At approximately 5:30 am, soldiers arriving in two armoured vehicles surrounded the Koran learning centre at the Khok Khet mosque in Songkhla, a spokesperson of the Internal Security Operations Command told reporters.
The military action was carried out by the soldiers based on information that three Muslim separatist militants named on several arrest warrants were hiding there.
The suspects were persuaded to surrender by local officials, Islamic leaders, and relatives. This did not happen.
The spokesperson said that three armed men ran out of the study centre and opened fire on soldiers of the security forces. In response to this, the soldiers opened fire and all three men were killed. The three men had two rifles as well as a handgun with them.
Sattha Awae, Surin Kaseng, and Adinan Doloh were identified as the three Islamic militants.
Soldiers and civilians killed the deep south
The military spokesperson said the three Islamic men had evaded previous attempts to capture them for several alleged crimes in the districts of Na Thawi, Chana, Saba Yoi and Thepha in Songkla.
No one has claimed responsibility for the bombs, as is common in Thailand’s deep south. BRN, known as Barisan Revolusi Nasional, is the main rebel group in the area.
Separatist insurgents have killed 7,300 people since 2004 in Thailand’s predominantly Malay provinces of Yala, Pattani and Narathiwat, according to the Deep South Watch group which monitors the violence.

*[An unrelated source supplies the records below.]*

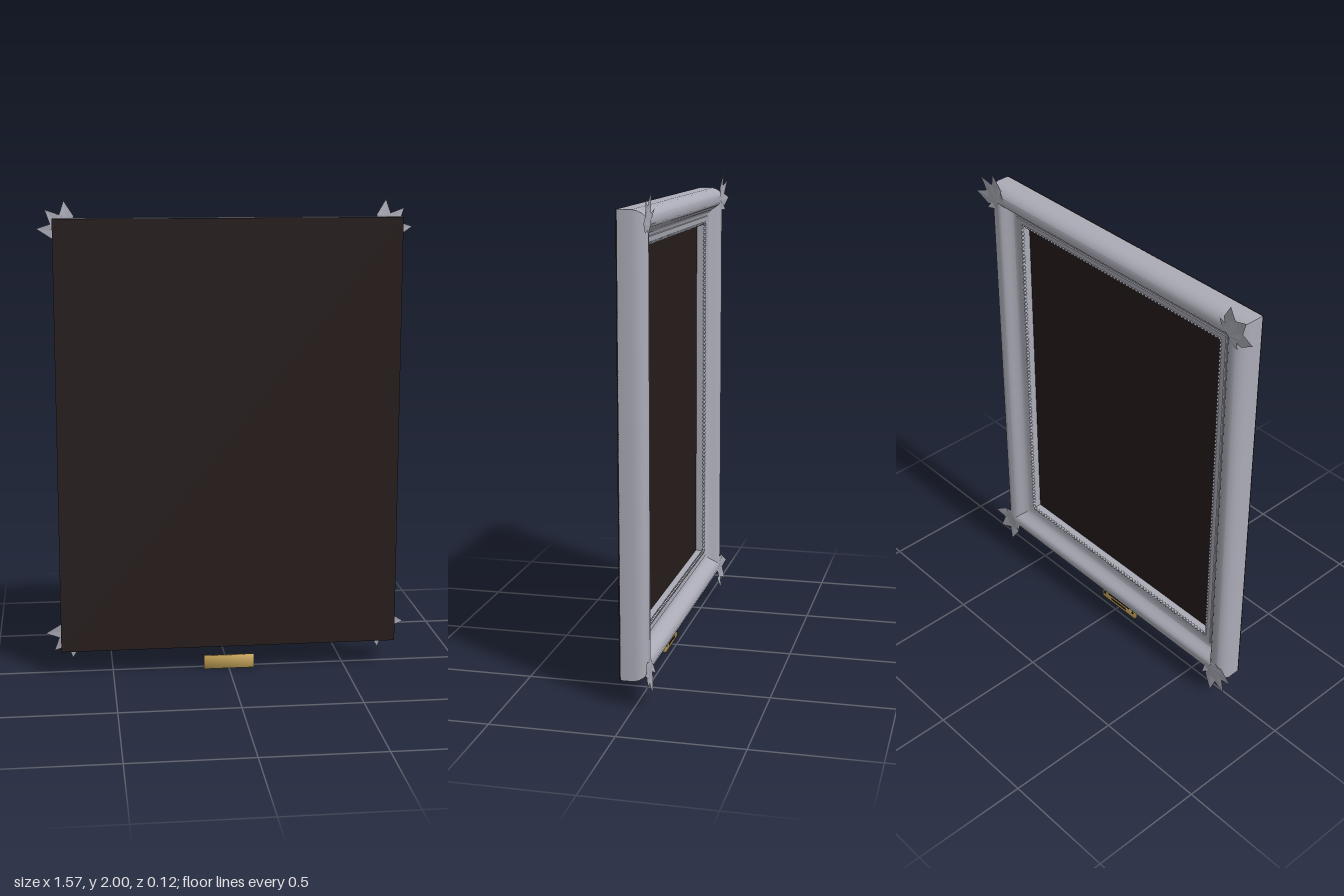
import * as THREE from 'three';
import { mergeGeometries, toCreasedNormals } from 'three/addons/utils/BufferGeometryUtils.js';

const W = 0.72, H = 0.9125, CY = 1.0205; // frame half width, half height, centre height
const CORNERS = [[1, -1], [1, 1], [-1, 1], [-1, -1]];

function material(name, color, doubleSided = false) {
  const m = new THREE.MeshStandardMaterial({ color });
  m.name = name;
  if (doubleSided) m.side = THREE.DoubleSide;
  return m;
}

function add(parent, name, geometry, mat, x = 0, y = 0, z = 0) {
  const mesh = new THREE.Mesh(geometry, mat);
  mesh.name = name;
  mesh.position.set(x, y, z);
  parent.add(mesh);
  return mesh;
}

// Sweeps a moulding profile of [inset, z] points round four mitred sides
function mouldingGeometry(profile) {
  const pos = [], index = [], n = profile.length;
  for (let k = 0; k < 4; k++) {
    const base = pos.length / 3;
    for (const [sx, sy] of [CORNERS[k], CORNERS[(k + 1) % 4]]) {
      for (const [d, z] of profile) pos.push(sx * (W - d), sy * (H - d), z);
    }
    for (let j = 0; j < n - 1; j++) {
      const a = base + j, b = a + n;
      index.push(a, a + 1, b, b, a + 1, b + 1);
    }
  }
  const g = new THREE.BufferGeometry();
  g.setAttribute('position', new THREE.Float32BufferAttribute(pos, 3));
  g.setIndex(index);
  return toCreasedNormals(g, 0.75);
}

// Cupped kite-shaped leaf lying along +x, facing -z, its tip curling outward
function leafGeometry(length, angle) {
  const m = length * 0.48, w = length * 0.25;
  const B = [0, 0, -0.056], L = [m, w, -0.052], R = [m, -w, -0.052];
  const M = [m, 0, -0.054], T = [length, 0, -0.062];
  const g = new THREE.BufferGeometry();
  g.setAttribute('position', new THREE.Float32BufferAttribute(
    [B, L, M, L, T, M, M, T, R, B, M, R].flat(), 3));
  g.computeVertexNormals();
  return g.rotateZ(angle);
}

// Box whose normals lean outward at the corners, so it shades softly
function softBox(w, h, d) {
  const g = new THREE.BoxGeometry(w, h, d);
  const p = g.attributes.position, v = new THREE.Vector3();
  for (let i = 0; i < p.count; i++) {
    v.set(Math.sign(p.getX(i)) * 0.5, Math.sign(p.getY(i)) * 0.5, Math.sign(p.getZ(i))).normalize();
    g.attributes.normal.setXYZ(i, v.x, v.y, v.z);
  }
  return g;
}

export function createModel() {
  const model = new THREE.Group();
  model.name = 'pictureFrame';
  const silver = material('silver', 0xacacb8);
  const leafSilver = material('leafSilver', 0xacacb8, true);
  const dark = material('darkBrown', 0x261d1c);
  const gold = material('gold', 0xc8a658);
  const ink = material('ink', 0x1c1712);

  // Moulded frame: rounded outside, crest, deep cove, small step, flat lip and inner wall
  const frame = new THREE.Group();
  frame.name = 'frame';
  frame.position.y = CY;
  model.add(frame);
  add(frame, 'moulding', mouldingGeometry([
    [0, 0.055], [0, 0], [0.005, -0.02], [0.014, -0.036], [0.028, -0.048],
    [0.045, -0.053], [0.06, -0.051], [0.072, -0.043], [0.082, -0.03],
    [0.092, -0.016], [0.104, -0.005], [0.118, 0.002], [0.12, -0.002],
    [0.136, -0.001], [0.148, 0.002], [0.148, 0.055],
  ]), silver);

  // Row of beads round the opening
  const bead = new THREE.SphereGeometry(0.007, 8, 6);
  const bx = W - 0.147, by = H - 0.147, beads = [];
  for (const [length, side, alongX] of [[bx, by, true], [by, bx, false]]) {
    const n = Math.round((2 * length) / 0.018);
    for (let i = 0; i < n; i++) {
      const t = -length + ((i + 0.5) * 2 * length) / n;
      for (const s of [-side, side]) {
        beads.push(bead.clone().translate(alongX ? t : s, alongX ? s : t, 0.004));
      }
    }
  }
  add(frame, 'beads', mergeGeometries(beads), silver);

  // Dark canvas set back in the opening and full-size backing board
  add(frame, 'canvas', new THREE.BoxGeometry(2 * W - 0.29, 2 * H - 0.29, 0.008), dark, 0, 0, 0.044);
  add(frame, 'backingBoard', new THREE.BoxGeometry(2 * W, 2 * H, 0.006), dark, 0, 0, 0.057);

  // Fan of five leaves on each corner
  const fan = mergeGeometries([[0.07, -76], [0.131, -38], [0.133, 0], [0.131, 38], [0.07, 76]]
    .map(([length, deg]) => leafGeometry(length, THREE.MathUtils.degToRad(deg))));
  for (const [sx, sy] of CORNERS) {
    const leaves = add(frame, 'cornerLeaves', fan, leafSilver, sx * (W - 0.065), sy * (H - 0.062), 0);
    leaves.rotation.z = Math.atan2(sy, sx);
  }

  // Name plate hanging below, with screws and engraved bars on its -z face
  const plate = new THREE.Group();
  plate.name = 'namePlate';
  plate.position.set(0, 0.029, 0.028);
  model.add(plate);
  add(plate, 'plate', softBox(0.216, 0.058, 0.014), gold);
  add(plate, 'upperBar', new THREE.BoxGeometry(0.14, 0.01, 0.002), ink, 0, 0.009, -0.0075);
  add(plate, 'lowerBar', new THREE.BoxGeometry(0.1, 0.008, 0.002), ink, 0, -0.011, -0.0075);
  const screw = new THREE.CylinderGeometry(0.006, 0.006, 0.005, 12).rotateX(Math.PI / 2);
  for (const s of [-1, 1]) add(plate, 'screw', screw, ink, s * 0.093, 0, -0.0075);

  return model;
}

Several rebel Islamic militant groups have called for independence for these Malaysian provinces, which were part of a sultanate called Patani that Thailand annexed in 1909 as part of a pact with the British Empire.
The Thai government has resumed peace talks with the main insurgent group after a two-year break caused by the COVID-19 pandemic.